Saturday, February 5, 2011
POTW: Crockett makes name for himself
By Scott Powers
Crete-Monee senior Jamee Crockett recently began correcting the media on the spelling of his first name. It's not Jamie.
And it's no longer Jamee Crockett has potential. It's Jamee Crockett has game. Enough game, in fact, to be named the ESPNChicago.com/Muscle Milk Prep Athlete of the Week.
"For many years, it was, ‘Hey, this Crockett kid is really talented, he's really athletic,'" said Crete-Monee coach Matt Ryndak, who took over the program this season. "But now he's putting in the time the last 7-8 months to become a much better perimeter player, to really work hard on defending, to really work hard on rebounding, to really work hard to be a leader.
Jamee Crockett and Macari Brooks will look to shake things up at DePaul.
"To be honest with you, it was him getting to understand how special he could be. He's always been the athlete. He's always played above the rim."
Ryndak said the message was: "You're not just talented. You're not just athletic. You can be one of the best perimeter players in the state of Illinois if you want to be, and here's what you have to do."

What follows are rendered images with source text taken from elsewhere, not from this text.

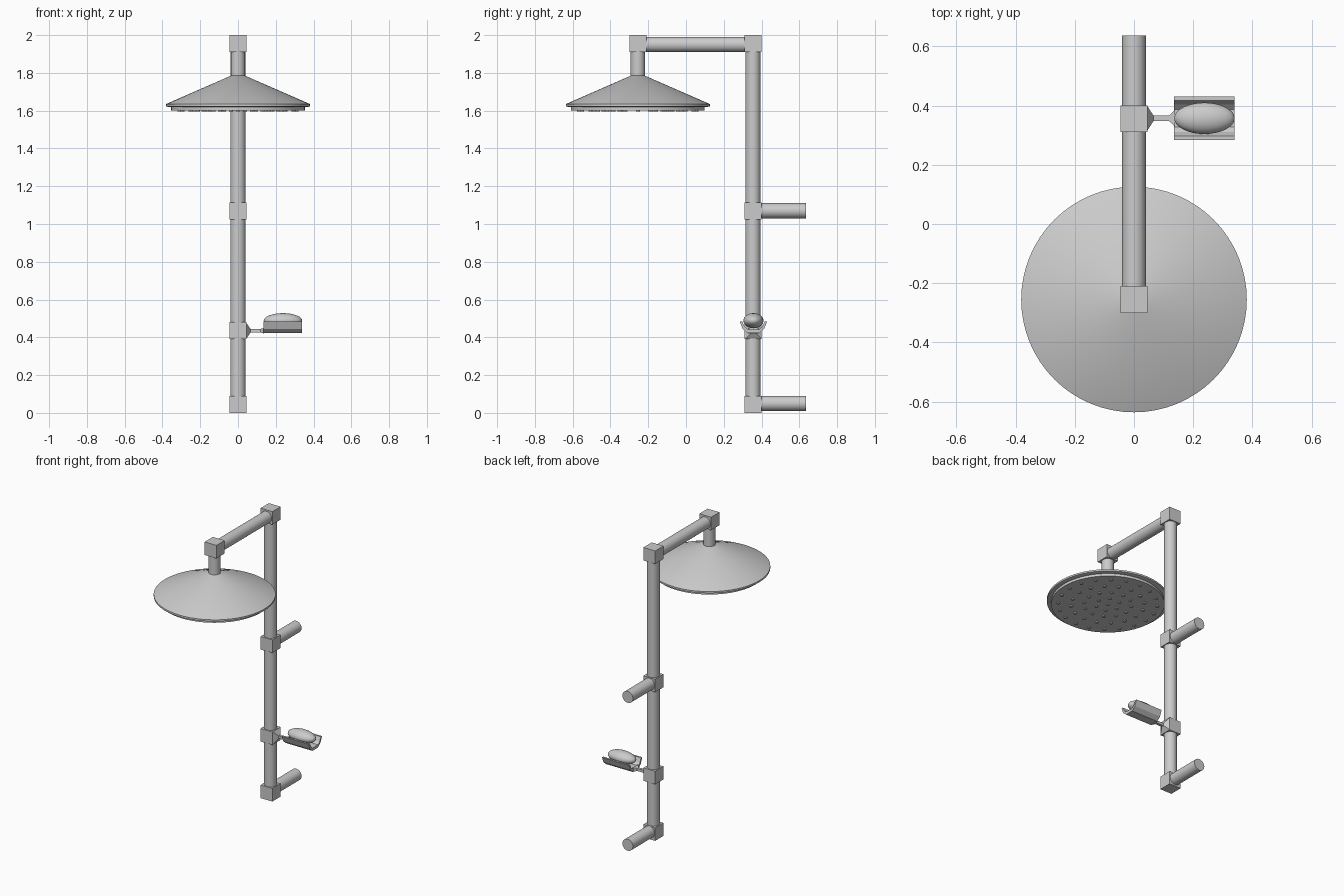
import bpy, bmesh, math
from mathutils import Vector

if "Cube" in bpy.data.objects:
    bpy.data.objects.remove(bpy.data.objects["Cube"])

POLE_Y, HEAD_Y = 0.355, -0.255


def finish(name, bm, smooth=True):
    bmesh.ops.recalc_face_normals(bm, faces=bm.faces)
    me = bpy.data.meshes.new(name)
    bm.to_mesh(me)
    bm.free()
    ob = bpy.data.objects.new(name, me)
    bpy.context.collection.objects.link(ob)
    if smooth:
        bpy.ops.object.select_all(action='DESELECT')
        ob.select_set(True)
        bpy.context.view_layer.objects.active = ob
        bpy.ops.object.shade_smooth_by_angle(angle=math.radians(30))
    return ob


def tube(name, a, b, r=0.04, segs=32):
    a, b = Vector(a), Vector(b)
    bm = bmesh.new()
    bmesh.ops.create_cone(bm, cap_ends=True, segments=segs, radius1=r, radius2=r, depth=(b - a).length)
    rot = (b - a).to_track_quat('Z', 'Y').to_matrix()
    bmesh.ops.rotate(bm, verts=bm.verts, matrix=rot)
    bmesh.ops.translate(bm, verts=bm.verts, vec=(a + b) / 2)
    return finish(name, bm)


def joint(name, y, z, s=0.09):
    bm = bmesh.new()
    bmesh.ops.create_cube(bm, size=s)
    bmesh.ops.translate(bm, verts=bm.verts, vec=(0, y, z))
    return finish(name, bm, False)


def loft(name, rings):
    # closed skin through equal-length rings, capped at both ends
    bm = bmesh.new()
    vs = [[bm.verts.new(p) for p in ring] for ring in rings]
    n = len(vs[0])
    for a, b in zip(vs, vs[1:]):
        for i in range(n):
            j = (i + 1) % n
            bm.faces.new((a[i], a[j], b[j], b[i]))
    bm.faces.new(vs[0])
    bm.faces.new(vs[-1])
    return bm


# pipes
tube("riser_pipe", (0, POLE_Y, 0.04), (0, POLE_Y, 1.96))
tube("top_arm", (0, HEAD_Y, 1.95), (0, POLE_Y, 1.95))
tube("drop_pipe", (0, HEAD_Y, 1.77), (0, HEAD_Y, 1.93), 0.038)
for n, z in (("lower", 0.05), ("upper", 1.07)):
    tube(n + "_wall_pipe", (0, POLE_Y, z), (0, 0.636, z))

# cube joints
for n, y, z in (("base", POLE_Y, 0.045), ("dish", POLE_Y, 0.435), ("middle", POLE_Y, 1.07),
                ("top", POLE_Y, 1.955), ("arm", HEAD_Y, 1.955)):
    joint(n + "_joint", y, z)

# shower head: turned profile with rim, groove and face plate
profile = [(0.038, 1.785), (0.381, 1.635), (0.381, 1.623), (0.366, 1.619),
           (0.354, 1.619), (0.354, 1.602)]
SEG = 64
rings = [[(r * math.cos(2 * math.pi * i / SEG), HEAD_Y + r * math.sin(2 * math.pi * i / SEG), z)
          for i in range(SEG)] for r, z in profile]
finish("shower_head", loft("shower_head", rings), True)

# nozzles in concentric rings
k = 0
for count, r in ((1, 0), (6, 0.075), (12, 0.15), (16, 0.23), (20, 0.31)):
    for i in range(count):
        a = 2 * math.pi * i / count
        x, y = r * math.cos(a), HEAD_Y + r * math.sin(a)
        tube(f"nozzle_{k}", (x, y, 1.595), (x, y, 1.605), 0.011, 12)
        k += 1

# dish bracket: square section flaring at both ends
sections = [(0.044, 0.043, 0.043), (0.066, 0.009, 0.009), (0.118, 0.009, 0.009), (0.138, 0.028, 0.015)]
rings = [[(x, POLE_Y + 0.002 + sy * hy, 0.435 + sz * hz)
          for sy, sz in ((-1, -1), (1, -1), (1, 1), (-1, 1))] for x, hy, hz in sections]
finish("dish_bracket", loft("dish_bracket", rings), False)

# soap dish: faceted trough section, mirrored across its centre
outer = [(0.073, 0.485), (0.057, 0.445), (0.030, 0.422)]
inner = [(0.030, 0.441), (0.047, 0.457), (0.060, 0.485)]
half = outer + [(0.0, 0.42), (0.0, 0.437)]
section = outer + [(-y, z) for y, z in reversed(outer)] + \
    [(-y, z) for y, z in reversed(inner)] + inner
dish = loft("soap_dish", [[(x, POLE_Y + 0.002 + y, z) for y, z in section] for x in (0.135, 0.34)])
finish("soap_dish", dish, False)

# soap bar
bm = bmesh.new()
bmesh.ops.create_uvsphere(bm, u_segments=32, v_segments=16, radius=1)
bmesh.ops.scale(bm, verts=bm.verts, vec=(0.102, 0.053, 0.040))
bmesh.ops.translate(bm, verts=bm.verts, vec=(0.238, POLE_Y + 0.002, 0.488))
finish("soap_bar", bm)
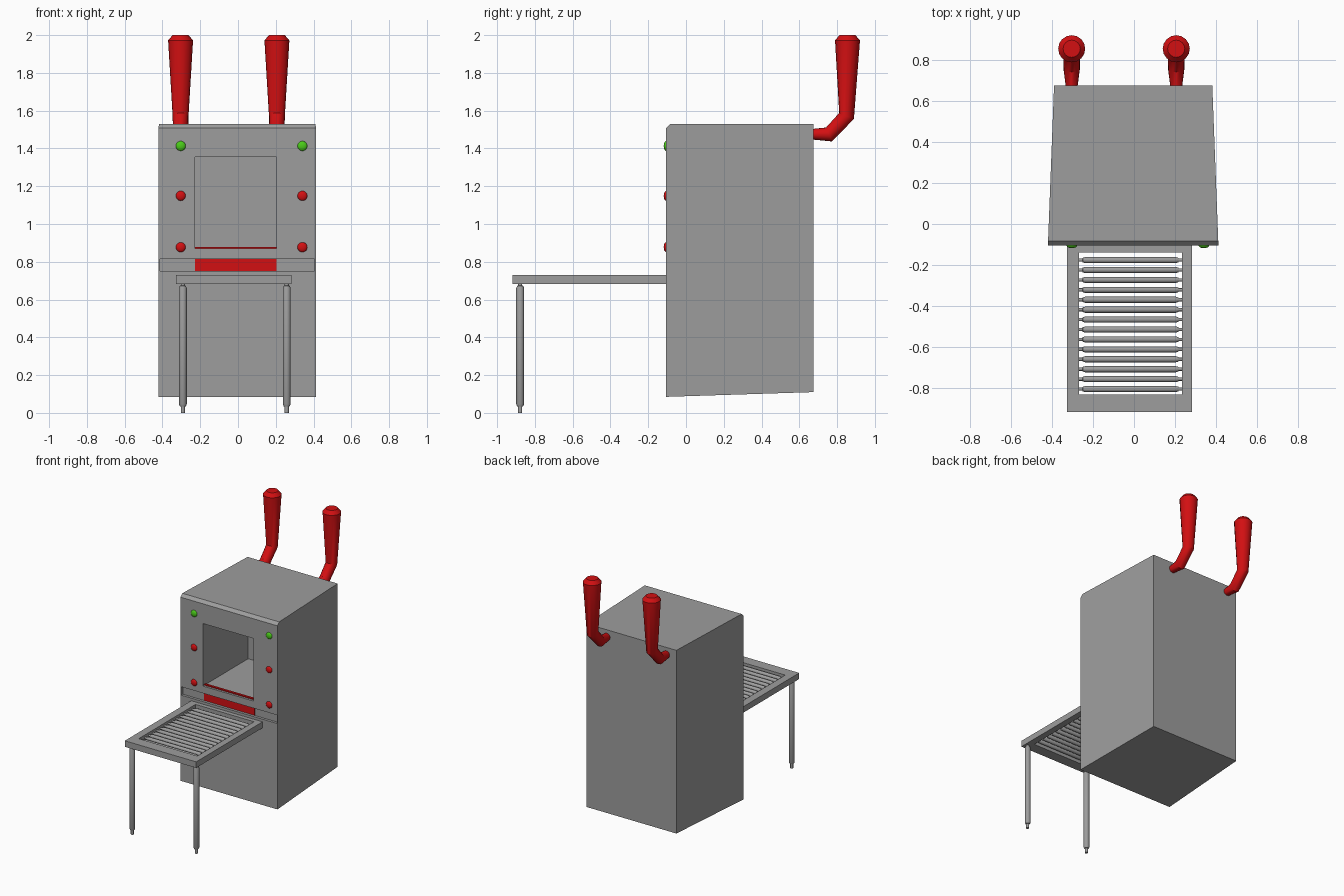
import bpy, bmesh, math
from mathutils import Vector

cube = bpy.data.objects.get("Cube")
if cube:
    bpy.data.objects.remove(cube)


def material(name, rgb):
    m = bpy.data.materials.new(name)
    m.use_nodes = True
    color = (*rgb, 1)
    m.diffuse_color = color
    node = next(n for n in m.node_tree.nodes if n.type == 'BSDF_PRINCIPLED')
    node.inputs["Base Color"].default_value = color
    return m


GREY = material("machine grey", (0.34, 0.34, 0.34))
RED = material("signal red", (0.65, 0.005, 0.006))
GREEN = material("signal green", (0.07, 0.6, 0.01))


def finish(name, bm, mat, smooth=False):
    bmesh.ops.recalc_face_normals(bm, faces=bm.faces)
    mesh = bpy.data.meshes.new(name)
    bm.to_mesh(mesh)
    bm.free()
    mesh.materials.append(mat)
    obj = bpy.data.objects.new(name, mesh)
    bpy.context.collection.objects.link(obj)
    if smooth:
        activate(obj)
        bpy.ops.object.shade_smooth_by_angle(angle=math.radians(35))
    return obj


def activate(obj):
    bpy.ops.object.select_all(action='DESELECT')
    obj.select_set(True)
    bpy.context.view_layer.objects.active = obj


def box(name, lo, hi, mat):
    bm = bmesh.new()
    bmesh.ops.create_cube(bm, size=1)
    for v in bm.verts:
        v.co = [lo[i] + (v.co[i] + 0.5) * (hi[i] - lo[i]) for i in range(3)]
    return finish(name, bm, mat)


def cut(obj, lo, hi):
    cutter = box("cutter", lo, hi, GREY)
    cutter.hide_render = True
    mod = obj.modifiers.new("opening", 'BOOLEAN')
    mod.operation = 'DIFFERENCE'
    mod.solver = 'EXACT'
    mod.object = cutter
    activate(obj)
    bpy.ops.object.modifier_apply(modifier=mod.name)
    bpy.data.objects.remove(cutter)


def tube(name, points, radii, mat, sides=16):
    """Round section with mitred rings along a path."""
    pts = [Vector(p) for p in points]
    bm = bmesh.new()
    rings = []
    for i, (p, r) in enumerate(zip(pts, radii)):
        before = (p - pts[max(i - 1, 0)]).normalized()
        after = (pts[min(i + 1, len(pts) - 1)] - p).normalized()
        t = (before + after).normalized()
        u = Vector((0, 1, 0)) if abs(t.x) > 0.9 else Vector((1, 0, 0))
        w = t.cross(u)
        angles = [math.tau * k / sides for k in range(sides)]
        rings.append([bm.verts.new(p + r * (u * math.cos(a) + w * math.sin(a)))
                      for a in angles])
    for a, b in zip(rings, rings[1:]):
        for k in range(sides):
            n = (k + 1) % sides
            bm.faces.new((a[k], a[n], b[n], b[k]))
    bm.faces.new(rings[0])
    bm.faces.new(rings[-1])
    return finish(name, bm, mat, True)


# Cabinet: side profile with a chamfered top front edge, narrowing to the back
FRONT, BACK = -0.105, 0.675
profile = [(FRONT, 0.085), (BACK, 0.11), (BACK, 1.53), (-0.083, 1.53), (FRONT, 1.508)]
bm = bmesh.new()
ends = []
for side in (-1, 1):
    ends.append([bm.verts.new((-0.004 + side * (0.416 - 0.03 * (y - FRONT) / (BACK - FRONT)), y, z))
                 for y, z in profile])
for end in ends:
    bm.faces.new(end)
for k in range(len(profile)):
    n = (k + 1) % len(profile)
    bm.faces.new((ends[0][k], ends[0][n], ends[1][n], ends[1][k]))
cabinet = finish("cabinet", bm, GREY)

# Chamber opening and the shallow groove below it
LEFT, RIGHT = -0.228, 0.205
cut(cabinet, (LEFT, -0.2, 0.87), (RIGHT, 0.45, 1.355))
cut(cabinet, (-0.414, -0.2, 0.75), (0.406, -0.085, 0.815))

# Lowered sliding door, seen in the groove and at the chamber sill
box("sliding_door", (LEFT, -0.088, 0.752), (RIGHT, -0.07, 0.878), RED)

# Indicator lamps
for x in (-0.303, 0.341):
    for z, mat in ((1.413, GREEN), (1.149, RED), (0.877, RED)):
        bm = bmesh.new()
        bmesh.ops.create_uvsphere(bm, u_segments=16, v_segments=10, radius=0.026)
        for v in bm.verts:
            v.co = (v.co.x + x, v.co.y * 0.5 + FRONT, v.co.z + z)
        finish("indicator_lamp", bm, mat, True)

# Table frame with an open bed
frame = box("table_frame", (-0.328, -0.918, 0.683), (0.284, -0.1, 0.73), GREY)
cut(frame, (-0.268, -0.833, 0.6), (0.234, -0.138, 0.8))


def spindle(name, start, end, radius, pin, pin_a, pin_b):
    """Rod with bevelled shoulders and a thin pin at each end."""
    a, b = Vector(start), Vector(end)
    length, d = (b - a).length, (b - a).normalized()
    bevel = 0.012
    at = [0, pin_a, pin_a, pin_a + bevel, length - pin_b - bevel, length - pin_b, length - pin_b, length]
    at[1] -= 0.001
    at[6] += 0.001
    neck = radius * 0.75
    tube(name, [a + d * s for s in at],
         [pin, pin, neck, radius, radius, neck, pin, pin], GREY, 12)


# Rollers across the bed
for i in range(14):
    y = -0.176 - i * 0.0484
    spindle("roller", (-0.272, y, 0.707), (0.238, y, 0.707), 0.015, 0.008, 0.022, 0.022)

# Front table legs
for x in (-0.292, 0.258):
    spindle("table_leg", (x, -0.878, 0), (x, -0.878, 0.69), 0.021, 0.011, 0.035, 0.017)

# Push handles at the back
for x in (-0.304, 0.206):
    path = [(0.65, 1.475), (0.757, 1.474), (0.85, 1.572), (0.855, 1.972), (0.855, 2.0)]
    tube("push_handle", [(x, y, z) for y, z in path],
         [0.026, 0.04, 0.042, 0.066, 0.042], RED)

The instruction was welcomed by Crockett. He was sick of hearing about the player he could be.
"I haven't heard it in a long time," Crockett said.
The reason why is Crockett began putting in the time this summer with Ryndak to improve, especially in his jump shot. Crockett worked on getting enough lift on each attempt and concentrating on releasing the ball at the same point. He put up shot after shot, trying to use the same form each time whether wide open, off a screen or while driving. In time, he found consistentcy in his form, and soon the ball began falling through the net more.
"I think he needed a lot more confidence," Ryndak said. "He needed more repetition. Some of it was mechanics, but most of it was confidence and getting repetition. Jamee has a desire to want to improve. From the summer to now, he carried a chip on his shoulder. His work ethic has been tremendous. He wants to learn. He wants to understand. He wants to become a more complete basketball player."
The reward for Crockett has been his senior season. The 6-4 swingman has been one of the most consistently dominant players in the state. He's averaged 21 points and eight rebounds and shot 48.5 percent from the field and 38 percent from 3-point range. His scoring numbers are up nearly eight points from last season.
With Crockett's rise, his teammates also are taking a step forward, and with Ryndak's coaching, the Warriors have become one of the area's best teams. Currently ranked No. 11 in ESPNChicago.com's poll, the 17-3 Warriors have shown they can be a state contender in Class 4A.
"I could shoot the ball all the time if I wanted," said Crockett, who only began recently correcting media on the spelling of his first name from Jamie to Jamee. "I decided I didn't want to be selfish. I don't have it in me. It just doesn't feel right. If I'm out there shooting a lot of shots, I'm not making myself look better.
"I got a lot of confidence in my team. I'll put my team up against anyone in the state. I have a lot of confidence we can downstate and only not go, but do something downstate."
Once that's completed, Crockett plans to continue take his winning ways onto DePaul. Crockett has been to a number of the Blue Demons' games this season and has witnessed how they've struggled, but he believes it's only a matter of time before that improves.
"They're a little on the shaky side right now, but as the program starts building up, we're going to be doing a lot," Crockett said. "I talk to [DePaul freshmen] Brandon [Young] and Cleveland [Melvin] all the time over there, and we talk about how we can't wait to get there. We're going to come in and try to change something."